By Joan Weed, contributor
Are you feeling those subtle hints that gardening season is truly coming?
This month, I plan to repeat some instructions from five years ago. We have new readers and I hope new gardeners can benefit.
Seed starting! Yes! Gardeners, start your engines — finally.
You know all those seed packets you just couldn’t resist tossing in your cart in mid-winter? Well, the time has finally come for starting some.
I say “some” because all seeds are not best begun inside. Many prefer direct sowing in the garden. Here we’ll deal with those that need a head start inside where we live.
First of all, you might be asking why start seeds inside at all? You can buy perfectly grown plants at your local nursery.
The main reason to my way of thinking is to have the precise varieties you’d like. And besides, it’s fun.
Start those that take a while to germinate and become a size that can withstand outdoor wind and weather—vegetables such as eggplant, tomatoes, peppers, parsley, basil, cabbages, broccoli, leeks and lettuces.
Flowers to begin inside are perennials, mostly. Annual flowers do well with direct garden sowing.
Seeds can be held over from year to year if stored properly. That means completely dry and in a neutral temperature setting. A few kinds of seeds perform best when bought fresh each season, such as alliums and parsley.

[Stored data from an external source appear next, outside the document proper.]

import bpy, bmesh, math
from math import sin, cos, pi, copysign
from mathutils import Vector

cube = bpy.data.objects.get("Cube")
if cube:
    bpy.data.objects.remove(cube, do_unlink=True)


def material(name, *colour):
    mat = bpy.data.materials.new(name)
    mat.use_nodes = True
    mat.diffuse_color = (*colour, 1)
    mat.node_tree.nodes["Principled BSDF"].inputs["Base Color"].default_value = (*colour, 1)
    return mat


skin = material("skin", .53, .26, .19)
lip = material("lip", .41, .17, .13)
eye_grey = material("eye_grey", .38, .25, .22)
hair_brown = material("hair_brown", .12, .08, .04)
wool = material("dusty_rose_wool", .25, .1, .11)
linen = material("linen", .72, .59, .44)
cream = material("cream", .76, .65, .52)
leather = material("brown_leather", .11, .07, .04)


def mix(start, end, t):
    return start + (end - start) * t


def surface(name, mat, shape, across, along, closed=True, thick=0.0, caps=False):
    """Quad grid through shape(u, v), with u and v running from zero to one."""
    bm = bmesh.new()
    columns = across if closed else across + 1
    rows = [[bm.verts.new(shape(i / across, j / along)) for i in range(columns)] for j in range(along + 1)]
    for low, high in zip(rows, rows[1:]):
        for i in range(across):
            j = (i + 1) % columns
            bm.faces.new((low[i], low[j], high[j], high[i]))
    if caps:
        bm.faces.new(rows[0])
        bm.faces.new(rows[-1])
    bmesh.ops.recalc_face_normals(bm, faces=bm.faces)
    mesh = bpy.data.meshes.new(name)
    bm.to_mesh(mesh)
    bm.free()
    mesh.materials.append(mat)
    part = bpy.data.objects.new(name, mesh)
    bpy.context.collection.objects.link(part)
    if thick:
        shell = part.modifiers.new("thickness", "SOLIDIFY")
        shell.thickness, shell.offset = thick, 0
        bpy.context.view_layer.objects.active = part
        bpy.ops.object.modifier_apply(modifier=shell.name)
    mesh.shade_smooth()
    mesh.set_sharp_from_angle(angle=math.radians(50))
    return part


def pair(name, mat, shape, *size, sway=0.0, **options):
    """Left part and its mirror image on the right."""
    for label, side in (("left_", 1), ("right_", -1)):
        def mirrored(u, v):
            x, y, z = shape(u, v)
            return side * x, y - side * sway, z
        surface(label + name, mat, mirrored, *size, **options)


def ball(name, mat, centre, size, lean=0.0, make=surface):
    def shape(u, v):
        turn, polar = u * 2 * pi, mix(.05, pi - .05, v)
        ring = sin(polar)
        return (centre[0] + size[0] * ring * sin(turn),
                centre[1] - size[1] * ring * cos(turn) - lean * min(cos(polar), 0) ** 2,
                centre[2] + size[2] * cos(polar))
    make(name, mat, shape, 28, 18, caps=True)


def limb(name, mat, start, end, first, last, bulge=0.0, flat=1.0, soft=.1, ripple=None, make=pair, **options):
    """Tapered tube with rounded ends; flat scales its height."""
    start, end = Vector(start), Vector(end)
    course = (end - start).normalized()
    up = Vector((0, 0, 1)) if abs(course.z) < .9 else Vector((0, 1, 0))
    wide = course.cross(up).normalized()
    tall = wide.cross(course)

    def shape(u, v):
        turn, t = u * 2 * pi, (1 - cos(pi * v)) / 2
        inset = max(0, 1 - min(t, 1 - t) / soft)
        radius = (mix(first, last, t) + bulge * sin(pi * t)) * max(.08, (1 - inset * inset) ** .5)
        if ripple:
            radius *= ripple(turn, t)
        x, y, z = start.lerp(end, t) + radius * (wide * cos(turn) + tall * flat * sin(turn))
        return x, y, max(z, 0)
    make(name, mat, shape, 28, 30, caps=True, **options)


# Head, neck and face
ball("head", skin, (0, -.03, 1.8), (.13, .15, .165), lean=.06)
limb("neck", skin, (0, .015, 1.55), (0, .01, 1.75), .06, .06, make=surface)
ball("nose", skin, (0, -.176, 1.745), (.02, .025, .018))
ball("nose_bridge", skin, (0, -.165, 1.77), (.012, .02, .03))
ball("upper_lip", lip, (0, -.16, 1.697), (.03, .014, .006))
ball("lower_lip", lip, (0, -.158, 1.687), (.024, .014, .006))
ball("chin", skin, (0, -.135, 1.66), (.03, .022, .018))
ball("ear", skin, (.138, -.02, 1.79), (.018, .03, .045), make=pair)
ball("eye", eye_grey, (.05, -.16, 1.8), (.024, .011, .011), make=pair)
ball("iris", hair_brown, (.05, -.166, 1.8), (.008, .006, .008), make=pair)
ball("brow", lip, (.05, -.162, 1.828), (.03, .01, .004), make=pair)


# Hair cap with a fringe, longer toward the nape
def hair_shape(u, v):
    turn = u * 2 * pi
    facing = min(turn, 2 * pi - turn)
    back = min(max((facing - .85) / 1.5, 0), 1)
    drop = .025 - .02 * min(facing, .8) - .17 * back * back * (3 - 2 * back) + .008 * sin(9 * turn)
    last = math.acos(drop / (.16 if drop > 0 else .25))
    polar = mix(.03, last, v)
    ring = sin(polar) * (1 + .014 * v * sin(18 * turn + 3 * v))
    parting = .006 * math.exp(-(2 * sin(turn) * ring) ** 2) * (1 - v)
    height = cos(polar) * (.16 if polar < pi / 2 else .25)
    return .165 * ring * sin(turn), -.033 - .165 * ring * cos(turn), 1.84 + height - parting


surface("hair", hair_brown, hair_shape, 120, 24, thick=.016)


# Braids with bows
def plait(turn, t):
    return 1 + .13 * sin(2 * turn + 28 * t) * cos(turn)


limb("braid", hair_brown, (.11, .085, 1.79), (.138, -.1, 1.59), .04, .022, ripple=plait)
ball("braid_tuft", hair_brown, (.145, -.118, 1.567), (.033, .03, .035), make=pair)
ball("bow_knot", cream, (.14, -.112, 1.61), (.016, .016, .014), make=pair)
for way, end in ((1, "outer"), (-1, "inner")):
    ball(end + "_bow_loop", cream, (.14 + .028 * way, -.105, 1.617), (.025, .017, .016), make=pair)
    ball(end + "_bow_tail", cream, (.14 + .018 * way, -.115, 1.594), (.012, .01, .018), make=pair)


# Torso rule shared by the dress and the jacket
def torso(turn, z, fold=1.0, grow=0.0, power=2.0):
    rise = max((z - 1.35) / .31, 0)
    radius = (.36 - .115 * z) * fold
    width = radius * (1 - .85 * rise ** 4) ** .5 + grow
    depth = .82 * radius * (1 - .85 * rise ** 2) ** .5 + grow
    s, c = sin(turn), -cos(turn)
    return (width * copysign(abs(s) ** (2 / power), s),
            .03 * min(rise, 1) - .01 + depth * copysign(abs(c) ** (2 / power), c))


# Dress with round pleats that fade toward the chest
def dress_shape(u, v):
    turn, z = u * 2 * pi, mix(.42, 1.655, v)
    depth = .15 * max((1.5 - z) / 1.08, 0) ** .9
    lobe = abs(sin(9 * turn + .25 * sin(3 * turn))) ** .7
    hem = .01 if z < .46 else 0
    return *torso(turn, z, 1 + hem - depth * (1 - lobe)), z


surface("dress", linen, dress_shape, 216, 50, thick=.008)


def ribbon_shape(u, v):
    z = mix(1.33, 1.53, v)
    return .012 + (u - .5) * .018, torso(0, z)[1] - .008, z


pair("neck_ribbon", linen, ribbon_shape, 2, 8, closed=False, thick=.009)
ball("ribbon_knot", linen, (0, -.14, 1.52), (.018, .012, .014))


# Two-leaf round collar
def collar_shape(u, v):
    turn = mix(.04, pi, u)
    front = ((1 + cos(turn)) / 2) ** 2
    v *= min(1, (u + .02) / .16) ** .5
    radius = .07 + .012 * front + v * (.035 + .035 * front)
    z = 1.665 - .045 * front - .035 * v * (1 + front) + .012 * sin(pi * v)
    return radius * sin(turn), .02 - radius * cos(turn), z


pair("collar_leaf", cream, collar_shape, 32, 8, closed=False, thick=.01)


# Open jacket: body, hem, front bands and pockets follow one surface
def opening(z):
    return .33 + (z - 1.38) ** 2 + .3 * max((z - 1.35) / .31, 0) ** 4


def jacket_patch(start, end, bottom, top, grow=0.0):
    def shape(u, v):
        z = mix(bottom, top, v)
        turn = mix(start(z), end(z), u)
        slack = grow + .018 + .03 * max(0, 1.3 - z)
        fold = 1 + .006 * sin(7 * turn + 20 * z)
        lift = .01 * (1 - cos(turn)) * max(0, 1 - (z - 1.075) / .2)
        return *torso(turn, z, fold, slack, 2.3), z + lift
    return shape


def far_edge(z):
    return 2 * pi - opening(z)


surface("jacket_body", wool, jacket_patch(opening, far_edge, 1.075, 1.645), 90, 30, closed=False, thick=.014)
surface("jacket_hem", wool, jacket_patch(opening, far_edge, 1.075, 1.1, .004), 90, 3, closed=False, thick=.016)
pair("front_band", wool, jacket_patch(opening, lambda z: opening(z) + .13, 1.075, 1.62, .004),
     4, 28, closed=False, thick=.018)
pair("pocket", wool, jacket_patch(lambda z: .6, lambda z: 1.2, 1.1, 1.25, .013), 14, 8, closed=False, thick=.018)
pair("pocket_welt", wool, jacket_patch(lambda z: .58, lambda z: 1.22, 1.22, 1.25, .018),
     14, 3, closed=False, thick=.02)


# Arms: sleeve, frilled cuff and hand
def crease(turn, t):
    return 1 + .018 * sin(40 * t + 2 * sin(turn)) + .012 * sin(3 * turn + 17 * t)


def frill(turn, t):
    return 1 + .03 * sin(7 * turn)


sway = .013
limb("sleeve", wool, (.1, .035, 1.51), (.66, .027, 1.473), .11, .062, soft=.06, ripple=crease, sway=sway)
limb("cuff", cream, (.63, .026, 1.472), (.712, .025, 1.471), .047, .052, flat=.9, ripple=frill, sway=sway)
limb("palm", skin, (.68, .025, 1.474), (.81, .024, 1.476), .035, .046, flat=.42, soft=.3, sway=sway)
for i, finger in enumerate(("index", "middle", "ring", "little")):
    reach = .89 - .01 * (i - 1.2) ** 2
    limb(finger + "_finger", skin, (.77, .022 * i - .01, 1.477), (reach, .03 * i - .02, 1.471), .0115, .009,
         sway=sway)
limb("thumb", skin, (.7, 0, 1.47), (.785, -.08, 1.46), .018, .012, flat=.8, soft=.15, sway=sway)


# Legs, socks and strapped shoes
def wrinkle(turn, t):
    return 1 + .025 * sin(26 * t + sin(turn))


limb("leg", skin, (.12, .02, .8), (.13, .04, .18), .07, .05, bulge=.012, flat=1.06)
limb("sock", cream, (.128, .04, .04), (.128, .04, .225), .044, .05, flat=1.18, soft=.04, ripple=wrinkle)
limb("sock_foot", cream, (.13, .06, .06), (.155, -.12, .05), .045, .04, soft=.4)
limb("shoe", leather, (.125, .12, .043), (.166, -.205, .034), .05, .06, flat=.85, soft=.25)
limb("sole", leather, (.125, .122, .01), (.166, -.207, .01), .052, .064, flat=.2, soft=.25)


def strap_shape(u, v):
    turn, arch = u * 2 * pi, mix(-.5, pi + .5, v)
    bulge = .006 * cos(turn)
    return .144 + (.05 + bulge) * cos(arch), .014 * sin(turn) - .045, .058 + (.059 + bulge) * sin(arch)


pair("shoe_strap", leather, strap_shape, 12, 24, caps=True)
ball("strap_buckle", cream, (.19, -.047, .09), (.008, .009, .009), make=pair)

To test for viability of saved seeds, place a few in a folded, damp paper towel and then in a jar or plastic bag. Observe for a few days and the percentage of your test seeds usually corresponds with those remaining in the packet.
Some seeds remain viable for many years. If you’d like to save seeds and have them come in true, you must save only open-pollinated varieties. Hybrids are not good candidates.
Some seeds need preparation before sowing. Peas, beans and parsley could benefit from an overnight soaking first. There is also a legume inoculant for pea and bean seeds that aids in germination.
Others need scarification, like moonflowers. This means nicking the outer coating with a sharp knife to allow moisture to penetrate the shell more easily. Then there is stratification, which means planting in moist starting mix and placing (covered) in a cool environment (like the refrigerator) for months. Cardinal flower is one that comes to mind for this treatment.
Here, think what Mother Nature would do for a hint about which could use this method.
You’ll need a few supplies to begin. First, a soilless mix for filling your containers. Containers can be specially bought divided planters or old yogurt cups. Clamshell containers from salad or such make good planters and come with their own covers to hold in moisture. This should be removed once germination takes place. Depends on your budget. Drainage is important, so holes might need to be added to the bottom.
You’ll need trays to hold your choice of planters because you will want to water from below so as not to wash away your seeds. Some sort of labels are essential and a sharpie or grease pencil. I sometimes cut used cottage cheese or yogurt containers into V-shaped labels to stick in the planters.
Lighting is important, especially after germination takes place. I have used ordinary shop lights on adjustable chains with good results. You will want to raise the lights as the plants grow. If the source of light is not close enough to plants, they will reach for it and become leggy and weak.
Although somewhat expensive, a gardener’s heating pad to place under your tray will ensure success. It can be used every year thereafter, so the investment is worth it.
One reason for the early demise of seedlings is “damping off,” which will have your baby plants falling over suddenly. To avoid this, always water from the bottom, and it could benefit your plants to have a sprinkling of sand or gravel on top of the planting medium.
Lightly brushing your newly started plants daily with your hand helps them to be strong. Another idea is to run an oscillating fan nearby. A timer for your lights is also a good idea, as you will want the light to shine for 14-16 hours a day.
Once our last frost date has come and the weather warms, you will want to “harden off” your plants. They should be introduced to their permanent garden space by setting outdoors in a shaded but bright area a little bit each day and brought inside at night. After a week or so of this, you may plant in the garden.
One trick I have used to protect newly planted vegetables like tomatoes is to cut the bottom off a soft plastic pot and push it into the ground around your plant. This protects the plant from wind and shades it just enough till it gets strong. You can leave in place all season, as your plant will grow right up and out.
Don’t be too anxious to start your seeds, as you will be taking care of them for many months. Packets usually have loads of valuable information about planting depth, days to maturity, whether light is needed for germination or dark.
There are books available also. Our library has some, as well as free seeds from the seed library. It is hoped you will add some seeds at the end of the season for next year’s offerings. One of my favorite books about propagating plants is Making More Plants by Ken Druse.
Seeds for squash, beets, corn, carrots, beans, radishes, cucumbers, melons and peas are best planted directly in your garden beds when the soil temperature is warm and all danger of frost is past.
There are still many plants that our local nurseries do better than we do, so visit and purchase some starts. Knowing something about the beginnings of a plant’s life will make you a better shopper.
If you are new at seed starting, begin with a manageable few. Before you know it, you’ll catch the fever.